GOAL OF THE EXERCISE >>
Because only the count matters, report how many lines in the material hold the string "return" and nothing more.

^^^^

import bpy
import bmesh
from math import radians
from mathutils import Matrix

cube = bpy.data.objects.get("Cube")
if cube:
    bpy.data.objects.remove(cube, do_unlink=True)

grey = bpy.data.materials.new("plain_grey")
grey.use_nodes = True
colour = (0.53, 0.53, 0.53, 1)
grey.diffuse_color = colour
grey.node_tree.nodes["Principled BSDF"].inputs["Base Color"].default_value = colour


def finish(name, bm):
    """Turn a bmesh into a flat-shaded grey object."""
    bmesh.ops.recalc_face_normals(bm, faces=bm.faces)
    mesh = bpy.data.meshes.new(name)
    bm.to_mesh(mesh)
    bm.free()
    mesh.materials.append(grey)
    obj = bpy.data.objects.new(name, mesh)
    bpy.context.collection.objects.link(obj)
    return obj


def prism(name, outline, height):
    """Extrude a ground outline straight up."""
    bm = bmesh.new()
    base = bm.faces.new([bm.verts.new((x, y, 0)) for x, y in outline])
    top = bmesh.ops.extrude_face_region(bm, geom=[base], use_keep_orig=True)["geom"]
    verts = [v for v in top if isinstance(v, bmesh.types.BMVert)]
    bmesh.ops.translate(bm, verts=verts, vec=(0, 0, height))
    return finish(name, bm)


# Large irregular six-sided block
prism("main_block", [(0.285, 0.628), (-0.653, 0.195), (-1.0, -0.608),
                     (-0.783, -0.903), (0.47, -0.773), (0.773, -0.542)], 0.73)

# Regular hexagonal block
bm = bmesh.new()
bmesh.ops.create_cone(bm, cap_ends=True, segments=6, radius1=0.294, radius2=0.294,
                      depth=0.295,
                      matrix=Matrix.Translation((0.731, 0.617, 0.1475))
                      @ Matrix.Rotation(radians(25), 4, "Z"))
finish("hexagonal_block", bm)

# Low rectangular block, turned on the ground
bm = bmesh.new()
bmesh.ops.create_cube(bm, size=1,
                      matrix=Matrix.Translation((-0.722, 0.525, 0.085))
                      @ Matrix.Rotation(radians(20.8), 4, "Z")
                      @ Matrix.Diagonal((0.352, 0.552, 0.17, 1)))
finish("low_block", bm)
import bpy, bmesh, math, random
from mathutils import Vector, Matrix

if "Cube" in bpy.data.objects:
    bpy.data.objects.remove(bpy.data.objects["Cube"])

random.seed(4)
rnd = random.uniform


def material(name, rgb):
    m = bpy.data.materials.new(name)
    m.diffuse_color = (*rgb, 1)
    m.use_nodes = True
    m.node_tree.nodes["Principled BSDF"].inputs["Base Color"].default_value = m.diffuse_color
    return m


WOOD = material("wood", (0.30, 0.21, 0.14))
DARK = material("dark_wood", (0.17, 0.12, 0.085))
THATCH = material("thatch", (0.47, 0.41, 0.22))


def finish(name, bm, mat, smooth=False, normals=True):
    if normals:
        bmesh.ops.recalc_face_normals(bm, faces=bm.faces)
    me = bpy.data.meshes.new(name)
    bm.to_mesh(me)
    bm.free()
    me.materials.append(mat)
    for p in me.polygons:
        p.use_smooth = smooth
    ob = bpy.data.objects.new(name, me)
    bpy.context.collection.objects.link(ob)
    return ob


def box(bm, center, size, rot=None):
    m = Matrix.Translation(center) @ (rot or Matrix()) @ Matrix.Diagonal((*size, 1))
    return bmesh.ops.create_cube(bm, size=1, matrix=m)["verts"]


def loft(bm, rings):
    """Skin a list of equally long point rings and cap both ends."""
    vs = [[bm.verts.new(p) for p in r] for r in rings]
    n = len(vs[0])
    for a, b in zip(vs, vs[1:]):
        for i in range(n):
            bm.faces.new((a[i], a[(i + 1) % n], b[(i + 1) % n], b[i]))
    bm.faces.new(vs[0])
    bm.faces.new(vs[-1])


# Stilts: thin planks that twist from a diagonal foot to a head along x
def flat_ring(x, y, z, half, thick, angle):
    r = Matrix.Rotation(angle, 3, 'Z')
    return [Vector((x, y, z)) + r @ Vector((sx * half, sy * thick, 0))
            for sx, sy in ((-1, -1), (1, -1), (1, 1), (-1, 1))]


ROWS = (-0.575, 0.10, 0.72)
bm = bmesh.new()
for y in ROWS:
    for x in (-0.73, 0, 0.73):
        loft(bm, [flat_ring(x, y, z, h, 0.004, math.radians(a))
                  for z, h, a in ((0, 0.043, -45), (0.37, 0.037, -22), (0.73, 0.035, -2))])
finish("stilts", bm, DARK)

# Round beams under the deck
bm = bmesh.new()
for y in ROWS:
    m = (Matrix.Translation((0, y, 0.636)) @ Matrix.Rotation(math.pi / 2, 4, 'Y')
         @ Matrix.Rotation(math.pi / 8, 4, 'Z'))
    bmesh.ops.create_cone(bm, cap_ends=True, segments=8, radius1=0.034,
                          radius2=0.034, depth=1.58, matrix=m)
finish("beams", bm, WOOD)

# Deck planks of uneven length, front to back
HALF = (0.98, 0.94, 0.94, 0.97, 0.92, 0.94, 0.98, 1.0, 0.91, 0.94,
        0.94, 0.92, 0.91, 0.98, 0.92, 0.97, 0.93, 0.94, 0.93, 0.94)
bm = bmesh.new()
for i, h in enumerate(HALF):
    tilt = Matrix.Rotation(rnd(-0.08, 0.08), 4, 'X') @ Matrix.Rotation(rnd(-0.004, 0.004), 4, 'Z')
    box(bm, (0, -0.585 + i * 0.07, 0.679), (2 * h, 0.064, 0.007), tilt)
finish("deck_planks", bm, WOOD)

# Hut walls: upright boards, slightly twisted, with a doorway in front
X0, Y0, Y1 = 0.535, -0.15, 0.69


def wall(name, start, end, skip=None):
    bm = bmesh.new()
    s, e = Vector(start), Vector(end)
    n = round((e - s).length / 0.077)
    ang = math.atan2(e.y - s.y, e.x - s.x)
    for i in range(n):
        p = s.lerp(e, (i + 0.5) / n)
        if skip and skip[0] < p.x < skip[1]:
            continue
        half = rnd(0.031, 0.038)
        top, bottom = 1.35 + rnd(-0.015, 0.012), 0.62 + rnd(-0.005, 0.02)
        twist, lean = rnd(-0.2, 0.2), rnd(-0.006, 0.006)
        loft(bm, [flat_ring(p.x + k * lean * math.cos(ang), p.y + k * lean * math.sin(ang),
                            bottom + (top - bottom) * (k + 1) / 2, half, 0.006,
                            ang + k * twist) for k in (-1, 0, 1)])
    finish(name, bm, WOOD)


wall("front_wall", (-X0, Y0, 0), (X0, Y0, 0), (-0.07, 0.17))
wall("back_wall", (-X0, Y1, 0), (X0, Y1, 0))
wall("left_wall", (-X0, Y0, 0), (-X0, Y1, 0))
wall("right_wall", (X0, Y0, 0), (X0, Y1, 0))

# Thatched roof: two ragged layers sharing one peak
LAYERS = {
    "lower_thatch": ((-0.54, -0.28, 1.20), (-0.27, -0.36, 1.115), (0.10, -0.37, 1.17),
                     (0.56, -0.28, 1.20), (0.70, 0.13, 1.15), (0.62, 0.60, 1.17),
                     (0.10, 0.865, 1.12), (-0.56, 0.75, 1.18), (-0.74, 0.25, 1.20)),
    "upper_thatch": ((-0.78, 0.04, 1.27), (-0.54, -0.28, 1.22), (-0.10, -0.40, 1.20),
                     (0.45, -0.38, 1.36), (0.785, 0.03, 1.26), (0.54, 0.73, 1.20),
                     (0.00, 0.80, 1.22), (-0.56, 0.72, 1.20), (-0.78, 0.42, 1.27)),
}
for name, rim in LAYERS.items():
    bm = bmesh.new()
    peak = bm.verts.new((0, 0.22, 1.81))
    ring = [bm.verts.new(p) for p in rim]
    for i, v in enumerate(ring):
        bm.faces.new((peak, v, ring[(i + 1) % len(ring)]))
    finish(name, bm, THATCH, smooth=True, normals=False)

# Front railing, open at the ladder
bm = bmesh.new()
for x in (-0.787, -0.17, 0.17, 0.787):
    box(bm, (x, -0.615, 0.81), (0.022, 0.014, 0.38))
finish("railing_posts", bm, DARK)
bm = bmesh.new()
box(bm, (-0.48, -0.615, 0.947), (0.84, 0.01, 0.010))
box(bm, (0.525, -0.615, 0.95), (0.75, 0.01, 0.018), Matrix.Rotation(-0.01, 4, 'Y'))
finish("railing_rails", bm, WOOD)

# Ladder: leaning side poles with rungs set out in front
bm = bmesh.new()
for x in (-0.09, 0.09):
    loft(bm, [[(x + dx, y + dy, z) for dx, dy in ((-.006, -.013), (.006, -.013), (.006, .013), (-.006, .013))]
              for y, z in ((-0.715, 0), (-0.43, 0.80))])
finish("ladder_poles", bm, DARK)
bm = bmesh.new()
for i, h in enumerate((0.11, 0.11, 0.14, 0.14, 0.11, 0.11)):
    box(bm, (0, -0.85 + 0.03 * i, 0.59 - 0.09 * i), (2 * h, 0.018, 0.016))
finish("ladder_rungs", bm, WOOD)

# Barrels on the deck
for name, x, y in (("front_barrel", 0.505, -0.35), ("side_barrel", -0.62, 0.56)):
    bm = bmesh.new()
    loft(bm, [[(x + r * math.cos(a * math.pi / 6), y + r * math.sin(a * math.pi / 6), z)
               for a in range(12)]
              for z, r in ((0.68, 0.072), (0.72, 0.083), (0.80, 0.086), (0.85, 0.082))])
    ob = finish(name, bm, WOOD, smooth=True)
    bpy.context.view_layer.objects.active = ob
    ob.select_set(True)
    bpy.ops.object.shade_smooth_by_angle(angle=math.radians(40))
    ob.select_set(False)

^^^^

EXPECTED ANSWER >>
6